## Aim of the task
Copy the data exactly. Images are to be left out.

(Pictures paired with source code)

______

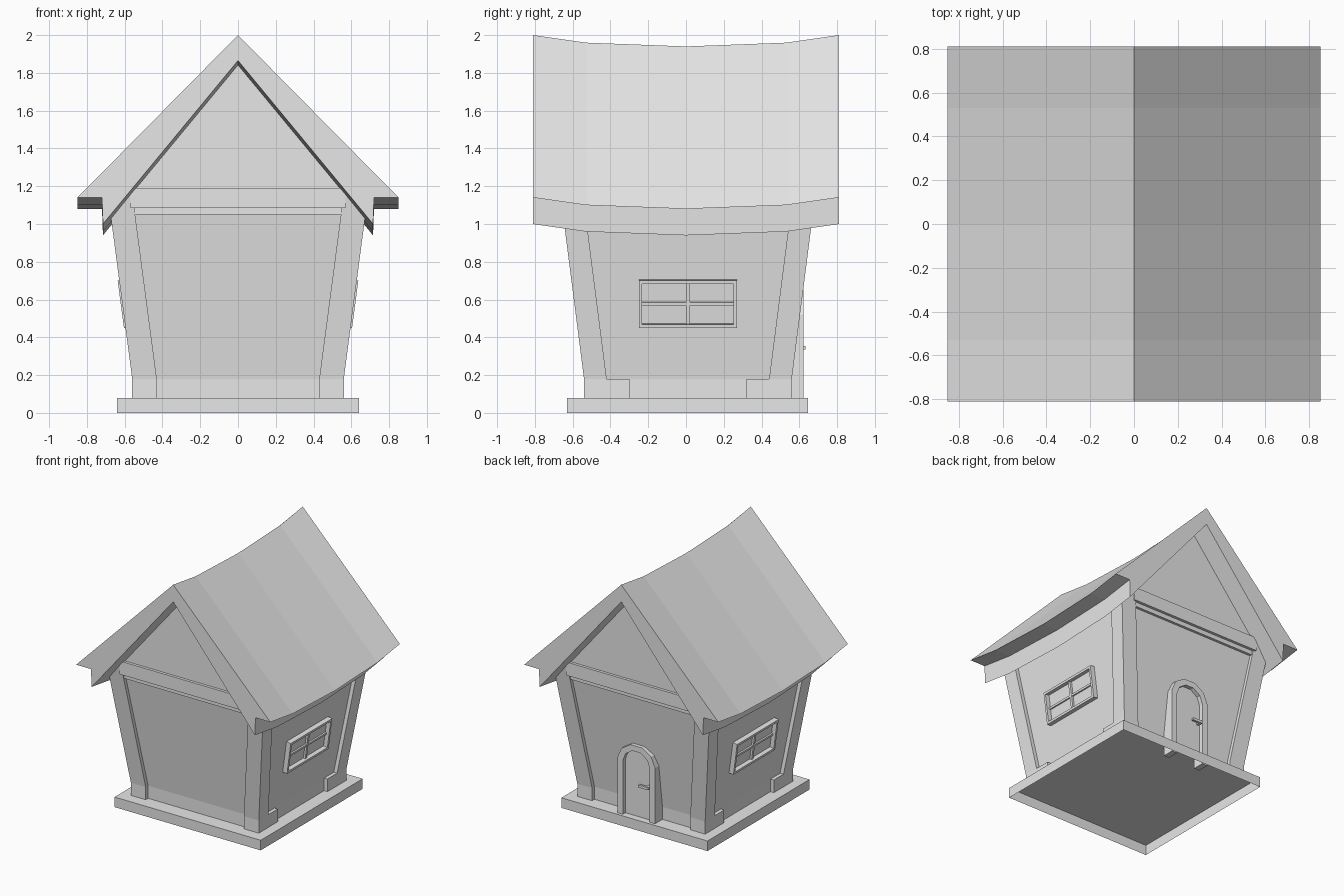
import bpy, bmesh, math
from mathutils import Matrix, Vector

old = bpy.data.objects.get("Cube")
if old:
    bpy.data.objects.remove(old, do_unlink=True)

grey = bpy.data.materials.new("plain grey")
grey.use_nodes = True
COLOUR = (0.8, 0.8, 0.8, 1)
grey.diffuse_color = COLOUR
grey.node_tree.nodes["Principled BSDF"].inputs["Base Color"].default_value = COLOUR

CY = 0.01                                  # house centre in y
BASE, KNEE, TOP = 0.08, 0.18, 1.19         # floor, start and end of the flare
LEAN = 0.132


def finish(name, bm):
    bmesh.ops.recalc_face_normals(bm, faces=bm.faces)
    mesh = bpy.data.meshes.new(name)
    bm.to_mesh(mesh)
    bm.free()
    mesh.materials.append(grey)
    ob = bpy.data.objects.new(name, mesh)
    bpy.context.collection.objects.link(ob)
    return ob


def loft(bm, rings):
    """Skin closed rings of points and cap both ends."""
    rows = [[bm.verts.new(p) for p in ring] for ring in rings]
    n = len(rows[0])
    for a, b in zip(rows, rows[1:]):
        for i in range(n):
            j = (i + 1) % n
            bm.faces.new((a[i], a[j], b[j], b[i]))
    bm.faces.new(rows[0])
    bm.faces.new(rows[-1])


def box(bm, lo, hi, matrix=Matrix()):
    lo, hi = Vector(lo), Vector(hi)
    m = matrix @ Matrix.Translation((lo + hi) / 2) @ Matrix.Diagonal((*(hi - lo), 1))
    return bmesh.ops.create_cube(bm, size=1, matrix=m)["verts"]


def flare(z):
    return LEAN * (min(max(z, KNEE), TOP) - KNEE)


def rect(x0, x1, y0, y1, z):
    return [(x0, y0, z), (x1, y0, z), (x1, y1, z), (x0, y1, z)]


# Plinth, open underneath
bm = bmesh.new()
box(bm, (-0.64, -0.63, 0), (0.64, 0.645, BASE))
bm.faces.ensure_lookup_table()
bmesh.ops.delete(bm, geom=[f for f in bm.faces if f.calc_center_median().z < 0.01],
                 context='FACES_ONLY')
finish("plinth", bm)

# Leaning walls
bm = bmesh.new()
rings = []
for z in (BASE, KNEE, 1.1):
    hx, hy = 0.53 + flare(z), 0.52 + flare(z)
    rings.append(rect(-hx, hx, CY - hy, CY + hy, z))
loft(bm, rings)
finish("walls", bm)

# Upright gables above the walls
bm = bmesh.new()
gable = [(-0.6, 1.05), (0.6, 1.05), (0.6, 1.18), (0, 1.88), (-0.6, 1.18)]
loft(bm, [[(x, CY + s * 0.655, z) for x, z in gable] for s in (-1, 1)])
finish("gables", bm)

# Corner posts with wide feet
for sx, side in ((-1, "right"), (1, "left")):
    for sy, end in ((-1, "front"), (1, "back")):
        bm = bmesh.new()
        rings = []
        for z in (BASE, KNEE, TOP):
            f = flare(z)
            rings.append(rect(sx * (0.43 + f), sx * (0.56 + f),
                              CY + sy * (0.43 + f * 0.97), CY + sy * (0.55 + f * 0.97), z))
        loft(bm, rings)
        finish(f"{end}_{side}_post", bm)
        bm = bmesh.new()
        ys = sorted((CY + sy * 0.31, CY + sy * 0.549))
        xs = sorted((sx * 0.43, sx * 0.559))
        box(bm, (xs[0], ys[0], BASE), (xs[1], ys[1], KNEE))
        finish(f"{end}_{side}_foot", bm)

# Gable beams
for sy, end in ((-1, "front"), (1, "back")):
    bm = bmesh.new()
    ys = sorted((CY + sy * 0.6, CY + sy * 0.677))
    box(bm, (-0.57, ys[0], 1.085), (0.57, ys[1], TOP))
    finish(f"{end}_beam", bm)

# Sagging roof
half = [(0.85, 1.14), (0.72, 1.14), (0.715, 1.0)]
section = [(0, 2)] + half + [(0, 1.865)] + [(-x, z) for x, z in reversed(half)]
sag = [(-0.81, 0), (-0.53, 0.04), (0, 0.06), (0.53, 0.04), (0.81, 0)]
bm = bmesh.new()
loft(bm, [[(x, y, z - d) for x, z in section] for y, d in sag])
finish("roof", bm)

# Side windows, leaning with the walls (local x points outwards)
W, H, T = 0.26, 0.126, 0.018
for sx, side in ((-1, "right"), (1, "left")):
    turn = Matrix.Rotation(0 if sx > 0 else math.pi, 4, 'Z')
    place = (Matrix.Translation((sx * (0.53 + flare(0.58)), CY, 0.58)) @ turn
             @ Matrix.Rotation(math.atan(LEAN), 4, 'Y'))
    bm = bmesh.new()
    for s in (-1, 1):
        a, b = sorted((s * W, s * (W - T)))
        box(bm, (-0.02, a, -H), (0.038, b, H), place)
        a, b = sorted((s * H, s * (H - T)))
        box(bm, (-0.02, -W + T, a), (0.038, W - T, b), place)
    finish(f"{side}_window_frame", bm)
    bm = bmesh.new()
    box(bm, (0, -0.01, -H + T), (0.02, 0.01, H - T), place)
    box(bm, (0, -W + T, -0.008), (0.017, W - T, 0.008), place)
    finish(f"{side}_window_bars", bm)
    bm = bmesh.new()
    box(bm, (-0.02, -W + T, -H + T), (0.004, W - T, H - T), place)
    finish(f"{side}_window_pane", bm)

# Back door with an arched surround
arch = [(0.165, 0.01), (0.165, 0.52), (0.13, 0.6), (0.05, 0.65)]
hole = [(0.118, 0.01), (0.118, 0.505), (0.095, 0.565), (0.035, 0.605)]


def mirrored(points):
    return points + [(-x, z) for x, z in reversed(points)]


bm = bmesh.new()
loft(bm, [[(x, y, z) for x, z in mirrored(arch) + mirrored(hole)[::-1]] for y in (0.53, 0.622)])
finish("door_surround", bm)
bm = bmesh.new()
leaf = [(x, max(z, BASE)) for x, z in mirrored(hole)]
loft(bm, [[(x, y, z) for x, z in leaf] for y in (0.52, 0.59)])
finish("door", bm)

# Door handle
bm = bmesh.new()
box(bm, (-0.11, 0.615, 0.335), (-0.025, 0.633, 0.355))
box(bm, (-0.11, 0.585, 0.335), (-0.09, 0.62, 0.355))
finish("door_handle", bm)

______

## Answer for this exercise
import bpy, bmesh, math
from mathutils import Matrix, Vector

old = bpy.data.objects.get("Cube")
if old:
    bpy.data.objects.remove(old, do_unlink=True)

grey = bpy.data.materials.new("plain grey")
grey.use_nodes = True
COLOUR = (0.8, 0.8, 0.8, 1)
grey.diffuse_color = COLOUR
grey.node_tree.nodes["Principled BSDF"].inputs["Base Color"].default_value = COLOUR

CY = 0.01                                  # house centre in y
BASE, KNEE, TOP = 0.08, 0.18, 1.19         # floor, start and end of the flare
LEAN = 0.132


def finish(name, bm):
    bmesh.ops.recalc_face_normals(bm, faces=bm.faces)
    mesh = bpy.data.meshes.new(name)
    bm.to_mesh(mesh)
    bm.free()
    mesh.materials.append(grey)
    ob = bpy.data.objects.new(name, mesh)
    bpy.context.collection.objects.link(ob)
    return ob


def loft(bm, rings):
    """Skin closed rings of points and cap both ends."""
    rows = [[bm.verts.new(p) for p in ring] for ring in rings]
    n = len(rows[0])
    for a, b in zip(rows, rows[1:]):
        for i in range(n):
            j = (i + 1) % n
            bm.faces.new((a[i], a[j], b[j], b[i]))
    bm.faces.new(rows[0])
    bm.faces.new(rows[-1])


def box(bm, lo, hi, matrix=Matrix()):
    lo, hi = Vector(lo), Vector(hi)
    m = matrix @ Matrix.Translation((lo + hi) / 2) @ Matrix.Diagonal((*(hi - lo), 1))
    return bmesh.ops.create_cube(bm, size=1, matrix=m)["verts"]


def flare(z):
    return LEAN * (min(max(z, KNEE), TOP) - KNEE)


def rect(x0, x1, y0, y1, z):
    return [(x0, y0, z), (x1, y0, z), (x1, y1, z), (x0, y1, z)]


# Plinth, open underneath
bm = bmesh.new()
box(bm, (-0.64, -0.63, 0), (0.64, 0.645, BASE))
bm.faces.ensure_lookup_table()
bmesh.ops.delete(bm, geom=[f for f in bm.faces if f.calc_center_median().z < 0.01],
                 context='FACES_ONLY')
finish("plinth", bm)

# Leaning walls
bm = bmesh.new()
rings = []
for z in (BASE, KNEE, 1.1):
    hx, hy = 0.53 + flare(z), 0.52 + flare(z)
    rings.append(rect(-hx, hx, CY - hy, CY + hy, z))
loft(bm, rings)
finish("walls", bm)

# Upright gables above the walls
bm = bmesh.new()
gable = [(-0.6, 1.05), (0.6, 1.05), (0.6, 1.18), (0, 1.88), (-0.6, 1.18)]
loft(bm, [[(x, CY + s * 0.655, z) for x, z in gable] for s in (-1, 1)])
finish("gables", bm)

# Corner posts with wide feet
for sx, side in ((-1, "right"), (1, "left")):
    for sy, end in ((-1, "front"), (1, "back")):
        bm = bmesh.new()
        rings = []
        for z in (BASE, KNEE, TOP):
            f = flare(z)
            rings.append(rect(sx * (0.43 + f), sx * (0.56 + f),
                              CY + sy * (0.43 + f * 0.97), CY + sy * (0.55 + f * 0.97), z))
        loft(bm, rings)
        finish(f"{end}_{side}_post", bm)
        bm = bmesh.new()
        ys = sorted((CY + sy * 0.31, CY + sy * 0.549))
        xs = sorted((sx * 0.43, sx * 0.559))
        box(bm, (xs[0], ys[0], BASE), (xs[1], ys[1], KNEE))
        finish(f"{end}_{side}_foot", bm)

# Gable beams
for sy, end in ((-1, "front"), (1, "back")):
    bm = bmesh.new()
    ys = sorted((CY + sy * 0.6, CY + sy * 0.677))
    box(bm, (-0.57, ys[0], 1.085), (0.57, ys[1], TOP))
    finish(f"{end}_beam", bm)

# Sagging roof
half = [(0.85, 1.14), (0.72, 1.14), (0.715, 1.0)]
section = [(0, 2)] + half + [(0, 1.865)] + [(-x, z) for x, z in reversed(half)]
sag = [(-0.81, 0), (-0.53, 0.04), (0, 0.06), (0.53, 0.04), (0.81, 0)]
bm = bmesh.new()
loft(bm, [[(x, y, z - d) for x, z in section] for y, d in sag])
finish("roof", bm)

# Side windows, leaning with the walls (local x points outwards)
W, H, T = 0.26, 0.126, 0.018
for sx, side in ((-1, "right"), (1, "left")):
    turn = Matrix.Rotation(0 if sx > 0 else math.pi, 4, 'Z')
    place = (Matrix.Translation((sx * (0.53 + flare(0.58)), CY, 0.58)) @ turn
             @ Matrix.Rotation(math.atan(LEAN), 4, 'Y'))
    bm = bmesh.new()
    for s in (-1, 1):
        a, b = sorted((s * W, s * (W - T)))
        box(bm, (-0.02, a, -H), (0.038, b, H), place)
        a, b = sorted((s * H, s * (H - T)))
        box(bm, (-0.02, -W + T, a), (0.038, W - T, b), place)
    finish(f"{side}_window_frame", bm)
    bm = bmesh.new()
    box(bm, (0, -0.01, -H + T), (0.02, 0.01, H - T), place)
    box(bm, (0, -W + T, -0.008), (0.017, W - T, 0.008), place)
    finish(f"{side}_window_bars", bm)
    bm = bmesh.new()
    box(bm, (-0.02, -W + T, -H + T), (0.004, W - T, H - T), place)
    finish(f"{side}_window_pane", bm)

# Back door with an arched surround
arch = [(0.165, 0.01), (0.165, 0.52), (0.13, 0.6), (0.05, 0.65)]
hole = [(0.118, 0.01), (0.118, 0.505), (0.095, 0.565), (0.035, 0.605)]


def mirrored(points):
    return points + [(-x, z) for x, z in reversed(points)]


bm = bmesh.new()
loft(bm, [[(x, y, z) for x, z in mirrored(arch) + mirrored(hole)[::-1]] for y in (0.53, 0.622)])
finish("door_surround", bm)
bm = bmesh.new()
leaf = [(x, max(z, BASE)) for x, z in mirrored(hole)]
loft(bm, [[(x, y, z) for x, z in leaf] for y in (0.52, 0.59)])
finish("door", bm)

# Door handle
bm = bmesh.new()
box(bm, (-0.11, 0.615, 0.335), (-0.025, 0.633, 0.355))
box(bm, (-0.11, 0.585, 0.335), (-0.09, 0.62, 0.355))
finish("door_handle", bm)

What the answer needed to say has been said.